To assess apoptosis, cryostat sections were processed using the In Situ Cell Death detection kit (Roche, Laval, QC, Canada; cat. #11684795910) per manufacturer’s directions. Sections were counterstained with DAPI. The number of TUNEL-positive cells was quantified using 7 random fields of view from each mouse and calculated as percentage of TUNEL-positive cells compared with DAPI counts.
In all cases, data were analyzed for significance by using an unpaired, two-tailed t test or 2-way analysis of variance (ANOVA) with Tukey post hoc test. Values are depicted as means ± standard error of the mean. Significance is considered P < .05.
Trp53R172H and KrasG12D cooperate to promote chromosomal instability and widely metastatic pancreatic ductal adenocarcinoma in mice.
Author contributions CY: acquisition of data, analysis and interpretation of data, drafting of the manuscript; RB: acquisition of data, analysis and interpretation of data; CH: analysis and interpretation of data; TH: acquisition of data; JH: acquisition of data; DH: material support; RG: material support; HC: acquisition of data, analysis and interpretation of data, critical revision of the manuscript for important intellectual content; AB: critical revision of the manuscript for important intellectual content; CP: study concept and design, drafting of the manuscript, critical revision of the manuscript for important intellectual content, obtained funding, study supervision.

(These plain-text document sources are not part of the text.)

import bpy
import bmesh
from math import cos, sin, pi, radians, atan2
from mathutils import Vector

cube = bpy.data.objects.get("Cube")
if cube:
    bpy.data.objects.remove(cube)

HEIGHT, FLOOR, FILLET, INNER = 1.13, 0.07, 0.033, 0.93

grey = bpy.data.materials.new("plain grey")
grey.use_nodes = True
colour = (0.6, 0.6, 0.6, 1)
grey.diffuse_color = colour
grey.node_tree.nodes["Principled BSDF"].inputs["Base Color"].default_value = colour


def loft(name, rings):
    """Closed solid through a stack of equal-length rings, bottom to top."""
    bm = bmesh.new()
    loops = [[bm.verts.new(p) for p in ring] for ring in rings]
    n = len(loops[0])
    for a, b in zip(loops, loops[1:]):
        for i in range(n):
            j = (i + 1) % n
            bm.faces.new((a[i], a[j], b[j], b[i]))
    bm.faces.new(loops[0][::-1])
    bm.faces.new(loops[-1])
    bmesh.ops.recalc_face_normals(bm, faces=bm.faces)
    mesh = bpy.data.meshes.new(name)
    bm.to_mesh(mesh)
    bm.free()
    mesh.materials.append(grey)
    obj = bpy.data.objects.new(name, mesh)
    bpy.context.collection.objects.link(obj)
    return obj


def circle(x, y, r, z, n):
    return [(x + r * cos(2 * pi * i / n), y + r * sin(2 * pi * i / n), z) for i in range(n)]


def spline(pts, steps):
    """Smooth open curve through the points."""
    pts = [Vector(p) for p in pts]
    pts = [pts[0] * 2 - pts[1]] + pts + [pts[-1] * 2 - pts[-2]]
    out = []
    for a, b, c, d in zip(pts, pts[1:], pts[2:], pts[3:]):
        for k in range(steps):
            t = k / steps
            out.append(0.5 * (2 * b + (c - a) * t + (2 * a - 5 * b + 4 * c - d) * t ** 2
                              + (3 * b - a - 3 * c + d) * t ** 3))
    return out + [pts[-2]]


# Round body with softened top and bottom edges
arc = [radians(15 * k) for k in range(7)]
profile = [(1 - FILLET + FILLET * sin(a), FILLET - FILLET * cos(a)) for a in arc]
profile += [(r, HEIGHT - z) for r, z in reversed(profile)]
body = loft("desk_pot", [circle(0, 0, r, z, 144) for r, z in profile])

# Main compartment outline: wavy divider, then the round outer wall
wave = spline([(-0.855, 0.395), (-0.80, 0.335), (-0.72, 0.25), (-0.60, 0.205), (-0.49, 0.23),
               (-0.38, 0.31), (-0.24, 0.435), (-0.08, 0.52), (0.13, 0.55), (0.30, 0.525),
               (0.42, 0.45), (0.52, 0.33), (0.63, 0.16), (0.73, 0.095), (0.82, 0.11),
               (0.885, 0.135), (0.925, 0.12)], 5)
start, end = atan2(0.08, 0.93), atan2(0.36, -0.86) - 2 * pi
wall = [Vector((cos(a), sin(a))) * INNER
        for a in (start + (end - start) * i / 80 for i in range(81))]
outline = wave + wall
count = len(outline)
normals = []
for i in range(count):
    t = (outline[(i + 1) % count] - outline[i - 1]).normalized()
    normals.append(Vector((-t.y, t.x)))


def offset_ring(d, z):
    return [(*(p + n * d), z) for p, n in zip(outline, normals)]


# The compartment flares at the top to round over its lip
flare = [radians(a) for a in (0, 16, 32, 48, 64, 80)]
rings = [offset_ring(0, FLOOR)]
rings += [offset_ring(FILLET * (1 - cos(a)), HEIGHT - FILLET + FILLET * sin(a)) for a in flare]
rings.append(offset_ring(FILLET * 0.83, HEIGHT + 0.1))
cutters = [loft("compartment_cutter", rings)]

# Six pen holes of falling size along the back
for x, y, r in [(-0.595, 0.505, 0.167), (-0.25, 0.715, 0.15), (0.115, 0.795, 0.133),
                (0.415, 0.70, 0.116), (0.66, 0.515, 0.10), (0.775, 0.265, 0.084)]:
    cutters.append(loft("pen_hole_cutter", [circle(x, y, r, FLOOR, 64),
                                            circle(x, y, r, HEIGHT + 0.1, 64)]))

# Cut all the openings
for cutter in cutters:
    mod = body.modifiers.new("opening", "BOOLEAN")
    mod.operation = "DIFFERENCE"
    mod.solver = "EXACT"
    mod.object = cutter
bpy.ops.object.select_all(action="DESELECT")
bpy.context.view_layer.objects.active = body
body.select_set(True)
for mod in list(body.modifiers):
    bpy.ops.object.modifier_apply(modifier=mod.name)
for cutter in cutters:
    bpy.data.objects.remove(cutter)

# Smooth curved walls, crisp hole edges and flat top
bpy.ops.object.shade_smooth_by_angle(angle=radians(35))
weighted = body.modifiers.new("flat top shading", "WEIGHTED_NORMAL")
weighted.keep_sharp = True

Conflicts of interest The authors disclose no conflicts.
Funding Funding was provided to C.P. by the Rob Lutterman Memorial Foundation and Cancer Research Society of Canada. C.Y. was funded by a Canadian Graduate Scholarship. R.B. received a Canadian Association of Gastroenterology summer scholarship.
A link between inflammation and cancer is clear, yet the details of how each influences the other remain incomplete. Young et al1 have added new insight implicating a link between inflammatory responses and chromatin remodeling in susceptibility to neoplastic changes in the pancreas. Studying mouse models of pancreatic inflammation and of pancreatic ductal adenocarcinoma (PDAC), the most common type of pancreatic cancer, Young et al1 found that the ATRX chromatin remodeling protein is critical both to suppress pancreatitis in response to damage and to suppress progression to precancerous neoplastic lesions in the presence of the KrasG12D oncogene.